Keeping on top of fitness trends means looking into how to best train your body given your surroundings and equipment available to you. Everyone can stop what they’re doing to do a few push-ups but find a full exercise routine or primary method of exercise might be more complex than doing crunches, after all. Both cycling and running are prime examples of leg-centric workouts with a variety of benefits yet there are a few drawbacks to each that should be weighed before adding either to your routine.
Your body, your exercises and you
Admittedly, not every exercise is fit for every exerciser. Cycling and running are two very different takes on improving the same area of the body yet the impact they can have on different joints and muscle groups shouldn’t be overlooked.
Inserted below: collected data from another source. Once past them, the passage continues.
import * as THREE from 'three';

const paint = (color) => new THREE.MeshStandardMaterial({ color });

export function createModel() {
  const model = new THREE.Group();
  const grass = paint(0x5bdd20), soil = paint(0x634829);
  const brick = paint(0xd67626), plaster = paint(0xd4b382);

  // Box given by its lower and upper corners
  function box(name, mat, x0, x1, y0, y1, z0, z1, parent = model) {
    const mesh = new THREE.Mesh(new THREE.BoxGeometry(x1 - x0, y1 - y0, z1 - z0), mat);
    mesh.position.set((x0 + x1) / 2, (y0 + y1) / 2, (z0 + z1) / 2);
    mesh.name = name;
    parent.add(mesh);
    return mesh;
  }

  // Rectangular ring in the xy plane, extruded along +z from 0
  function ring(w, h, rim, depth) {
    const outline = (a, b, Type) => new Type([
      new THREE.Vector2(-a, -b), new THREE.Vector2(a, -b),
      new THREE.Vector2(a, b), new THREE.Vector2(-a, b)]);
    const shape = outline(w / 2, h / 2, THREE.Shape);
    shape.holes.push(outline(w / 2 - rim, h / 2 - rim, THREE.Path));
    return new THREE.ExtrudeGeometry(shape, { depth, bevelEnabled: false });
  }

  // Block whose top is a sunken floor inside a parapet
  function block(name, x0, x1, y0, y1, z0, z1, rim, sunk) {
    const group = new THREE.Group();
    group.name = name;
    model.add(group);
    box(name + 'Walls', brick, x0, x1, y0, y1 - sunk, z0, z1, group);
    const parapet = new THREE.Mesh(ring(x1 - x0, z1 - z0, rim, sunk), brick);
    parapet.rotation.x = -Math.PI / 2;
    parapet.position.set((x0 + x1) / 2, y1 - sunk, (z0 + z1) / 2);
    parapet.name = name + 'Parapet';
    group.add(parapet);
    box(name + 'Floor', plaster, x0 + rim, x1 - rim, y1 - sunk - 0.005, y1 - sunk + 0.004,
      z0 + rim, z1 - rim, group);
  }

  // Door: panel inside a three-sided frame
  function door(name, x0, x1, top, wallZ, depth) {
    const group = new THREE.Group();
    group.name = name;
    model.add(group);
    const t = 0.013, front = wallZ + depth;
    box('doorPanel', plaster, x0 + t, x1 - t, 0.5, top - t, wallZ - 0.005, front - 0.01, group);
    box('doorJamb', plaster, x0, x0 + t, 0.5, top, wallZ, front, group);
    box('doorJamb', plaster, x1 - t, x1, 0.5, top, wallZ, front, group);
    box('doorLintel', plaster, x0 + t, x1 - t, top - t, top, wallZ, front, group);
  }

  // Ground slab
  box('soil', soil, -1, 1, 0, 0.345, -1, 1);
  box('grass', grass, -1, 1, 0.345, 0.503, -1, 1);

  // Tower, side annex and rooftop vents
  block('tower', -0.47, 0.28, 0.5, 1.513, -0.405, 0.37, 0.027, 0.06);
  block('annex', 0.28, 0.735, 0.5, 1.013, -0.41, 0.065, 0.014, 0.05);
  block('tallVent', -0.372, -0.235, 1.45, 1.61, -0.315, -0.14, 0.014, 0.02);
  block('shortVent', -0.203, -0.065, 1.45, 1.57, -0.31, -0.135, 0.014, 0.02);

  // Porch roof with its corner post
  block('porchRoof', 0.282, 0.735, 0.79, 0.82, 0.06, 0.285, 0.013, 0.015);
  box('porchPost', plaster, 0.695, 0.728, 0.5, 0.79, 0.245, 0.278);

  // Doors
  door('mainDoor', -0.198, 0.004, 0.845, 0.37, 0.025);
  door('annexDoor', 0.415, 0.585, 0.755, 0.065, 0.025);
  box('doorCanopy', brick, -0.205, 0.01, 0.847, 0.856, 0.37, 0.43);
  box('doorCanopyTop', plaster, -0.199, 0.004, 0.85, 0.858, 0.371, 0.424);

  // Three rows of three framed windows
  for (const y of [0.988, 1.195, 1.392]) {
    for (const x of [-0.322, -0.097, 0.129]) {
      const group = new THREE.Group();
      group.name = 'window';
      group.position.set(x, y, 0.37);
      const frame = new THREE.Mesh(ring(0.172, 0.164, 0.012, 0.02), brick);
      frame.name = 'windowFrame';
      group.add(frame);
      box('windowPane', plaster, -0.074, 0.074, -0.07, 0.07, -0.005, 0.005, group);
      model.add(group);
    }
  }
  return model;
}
Running, for instance, both lower the potential mortality rate while also posing a risk for heart damage if taken to an excess, with downsides including fibrosis or even scarring.
Cycling, on the other hand, hosts some of the same possible heart issues and elevated prostate cancer risks that shouldn’t be overlooked, no matter how slight they might be.
That isn’t to say that exercise is going to lead you to injury, of course. Unless you run in excess of dozens upon dozens of miles per week or are already at an elevated risk for heart damage, joint damage or certain types of cancer, chances are you’re going to reap more benefits than downsides from your improved cardiovascular health alone.
Cycling: Low impact, long rides
Whether you’re looking to step out on the trail or flip through a spinning bike comparison to up your fitness level directly in your living room, cycling does have a few key benefits in the realm of exercise that are hard to match. It’s a lower-impact exercise than running as reported by a PubMed study that followed competitive cyclists and runners with concerns for their long-term health. The group of competitive runners showed more inflammation, soreness and even muscle damage than the cyclist group.
As for the effectiveness of the workout you do get, cycling isn’t quite as effective in terms of calories burned per hour. In a best-case scenario, an hour of cycling still lags behind an hour of running by several hundred calories worth of exerted energy, which means more time spent riding if you’d rather see the great outdoors from a bike. Yet despite the added hours required to get the most out of the exercise you’re still less likely to suffer from vertebrae compression during a bike ride.
If you’re looking for muscle gain, the edge goes to cycling again; Despite fewer calories being burned, the work you put into it is mostly focused on your legs and core, while running spreads the exertion throughout your body in a way that doesn’t lend itself well to bulking up. A runner’s physique got its colloquial name for a reason, after all.
Running: High intensity, short bursts
Going for a run could be a better individual choice for some, as shown by Doctor Hirofumi Tanaka at the University of Texas; While Dr. Tanaka extols the virtues of any aerobic activity that helps cardiovascular function, he suffers from a knee condition that prevents him from cycling and has thus chosen to run.
That isn’t to say that running is without merit, of course, as its increased level of intensity over cycling does offer increased calorie burn and doesn’t require the initial investment that cycling demands. While inflammation is less of an issue on a bike, runners can simply go outside and run. If you have shoes and a stretch of land to move across, you’re already prepared to stretch and exercise, easy as that.
Then comes the issue of time management. While runners are free to adapt to most of their surroundings with little issue, cyclists who prefer mountain trails have to factor in travel times to their exercise routines. Road cyclists do get the benefit of being able to roll their hobby into their daily commute if feasible for their area, yet that factor may lose weight if the local climate is too poor to encourage regular exposure.
Between the cycling and running there is no clear-cut winner. Both forms of exercise are completely valid, and each has its own set of upsides and downsides to consider before pouring money into a new exercise routine. Weigh your health concerns, ensure your local weather patterns play nicely with your travel needs and don’t be afraid to take your exercise indoors.